The Miami Herald reported this week that Rubio has cut Crist’s lead in the Senate race by half. That’s encouraging news because Marco Rubio is actually a conservative Republican.
Crist, who surpassed Rubio by 29 points in an August survey, now leads
50-35 percent in the Republican contest for Florida’s open Senate seat,
according to a Quinnipiac University survey of 1,078 Florida voters
“The fact that Crist has fallen below 50 percent in a primary against
a lesser known opponent suggests potential vulnerability,” concluded
the Rasmussen poll.
Since Quinnipiac’s last poll in August, Crist has fallen 5 percentage points and Rubio has gained 9 percentage points.
Another encouraging sign for Rubio: Forty-four percent of Republicans
view him favorably, compared with only 3 percent who have an
unfavorable view…Brown says Rubio’s numbers are “phenomenal” since only Republicans can vote in the primary.
About 63 percent of Republicans view Crist favorably, and 30 percent
have an unfavorable view. But only 5 percent of Republicans say they
haven’t heard enough about Crist, while 64 percent say they haven’t
heard enough about Rubio.
While the GOP stubbornly funds Crist, Rubio is reminding Republicans of Crist’s appearance with Barack Obama, and worse, his enthusiastic support of the $787 billion federal stimulus package, and a committed support of climate-change legislation.

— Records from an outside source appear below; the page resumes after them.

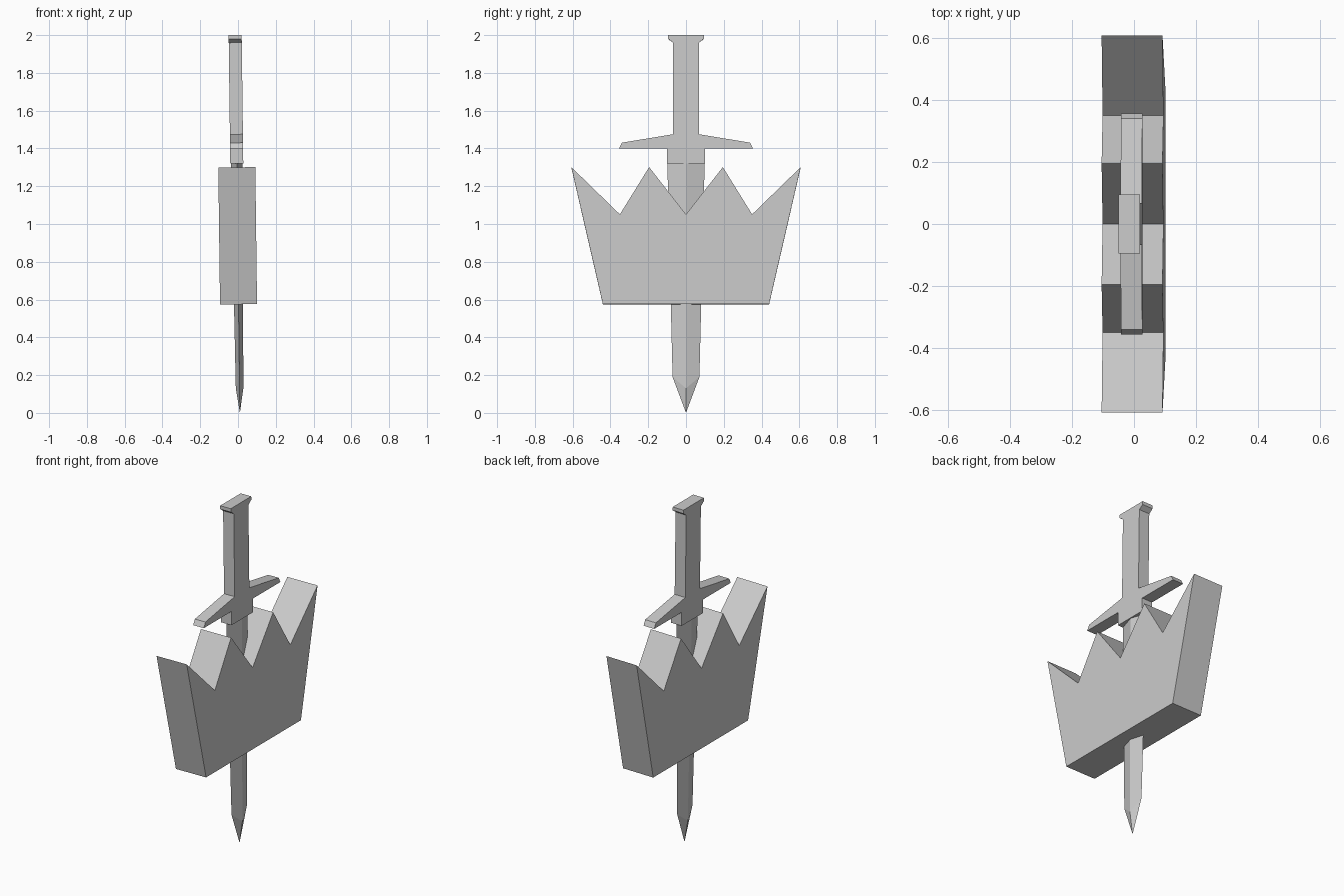
import bpy
import bmesh

default = bpy.data.objects.get("Cube")
if default:
    bpy.data.objects.remove(default, do_unlink=True)

LEAN = -0.0125      # the whole model tips slightly sideways
FOOT = 0.01

grey = bpy.data.materials.new("stone grey")
grey.use_nodes = True
colour = (0.6, 0.6, 0.6, 1)
grey.diffuse_color = colour
for node in grey.node_tree.nodes:
    if node.type == 'BSDF_PRINCIPLED':
        node.inputs["Base Color"].default_value = colour


def finish(bm, name):
    bmesh.ops.recalc_face_normals(bm, faces=bm.faces)
    mesh = bpy.data.meshes.new(name)
    bm.to_mesh(mesh)
    bm.free()
    mesh.materials.append(grey)
    obj = bpy.data.objects.new(name, mesh)
    bpy.context.collection.objects.link(obj)
    obj.location.x = FOOT
    obj.rotation_euler.y = LEAN
    return obj


def slab(name, half, depth):
    """Mirror a (y, z) half outline and extrude it through x."""
    outline = half + [(-y, z) for y, z in reversed(half) if y > 0]
    bm = bmesh.new()
    face = bm.faces.new([bm.verts.new((-depth / 2, y, z)) for y, z in outline])
    ext = bmesh.ops.extrude_face_region(bm, geom=[face])
    verts = [g for g in ext["geom"] if isinstance(g, bmesh.types.BMVert)]
    bmesh.ops.translate(bm, verts=verts, vec=(depth, 0, 0))
    return finish(bm, name)


# Crown block with a zigzag top
slab("crown", [(0, 1.05), (0.195, 1.3), (0.35, 1.05), (0.607, 1.3), (0.44, 0.575)], 0.196)

# Grip, pommel, crossguard and collar in one outline
slab("hilt", [(0.095, 2.0), (0.095, 1.98), (0.068, 1.96), (0.068, 1.475),
              (0.34, 1.43), (0.355, 1.40), (0.10, 1.40), (0.10, 1.32)], 0.069)

# Diamond-section blade: rings of (half width, edge z, half thickness, ridge z)
bm = bmesh.new()
rings = []
for w, ze, t, zr in [(0.099, 1.33, 0.031, 1.33), (0.071, 0.19, 0.02, 0.13)]:
    rings.append([bm.verts.new(p) for p in
                  ((0, -w, ze), (t, 0, zr), (0, w, ze), (-t, 0, zr))])
tip = bm.verts.new((0, 0, 0))
bm.faces.new(rings[0])
top, low = rings
for i in range(4):
    j = (i + 1) % 4
    bm.faces.new((top[i], top[j], low[j], low[i]))
    bm.faces.new((low[i], low[j], tip))
finish(bm, "blade")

Rubio has gained ground by combining social-networking tools — like
Facebook and Twitter — with old-fashioned retail politics, trekking to
Republican clubs and civic groups throughout the state to make his
case. He’s picked up his fundraising pace, earned glowing praise in
conservative media, and bested Crist in roughly a dozen nonbinding
straw polls at local Republican club meetings from Monroe to
I enthusiastically support Marco Rubio in his campaign for U.S.
Senate. Marco is exactly the type of conservative leader Americans need
in Washington today fighting for the principles of limited government,
individual liberty and personal responsibility.
“Like me, Marco believes that the federal government works best when
it returns dollars, decisions and freedom to our local communities and
families. In the Senate, Marco will stand up for America’s taxpayers,
not with President Obama and dangerous big government spending,” he
Dr. Richard Swier, writing for Red County, calls Crist a “cap and trader,” and an “Enviro-Statist,” and says the State of Florida will “pay a dear price in jobs, taxes and increased [energy costs] if Cap and Trade passes into law.
In May 2009, The Mike Thomas Blog said that much of Rubio’s success in this Senate race depends on Jeb Bush’s support.
Bush has no love for Crist, and has preached against the evils of
Republicans turning to a ‘Democrat Lite’’ strategy to get elected.
Crist is the poster child for Democratic Lite. In fact, I’m hard
pressed to find much positive Bush has said about Crist since Crist was
A former Republican governor turning against a sitting governor would be a surprise and, probably a shock, but it should not be. We need some honest backing of conservatives. Contrary to business as usual, the good ole boy networking must end.
Also in May of last year, there was a flurry of interest when Jeb Bush did endorse Marco Rubio, but that Jeb Bus is the son of former governor Jeb Bush.
Thomas puts it this way:
One might argue that if Bush feels strongly enough about the direction of the party, he should put some skin in the game and publicly back Rubio. That would open a lot of donor doors and redefine Rubio’s chances from none to slim. If Rubio showed a spark of life here, it actually could open up a floodgate of disgruntled conservatives, unhappy with Crist’s direction.
The National Review Online interviewed Marco Rubio this past summer and said Rubio considers Jeb Bush The Governor his mentor. NRO quotes Bush criticizing the Republican Senatorial committee for endorsing Crist at such an early date:
“I think [Rubio] should be given a chance. I think that the idea that
the national party would pick a winner a year and a half before an
election is the wrong way to go.”
Marco Rubio is 38-years-old. He was born in Miamia, FL, lived in Las Vegas, NV for about 6 years from the age of 8. He attended South Miami Senior High School and graduated in 1989. He graduated University of Florida with a B.S and received his J.D. Cum Laude from the University of Miami in 1996. He and his wife, Jeanette have 4 children.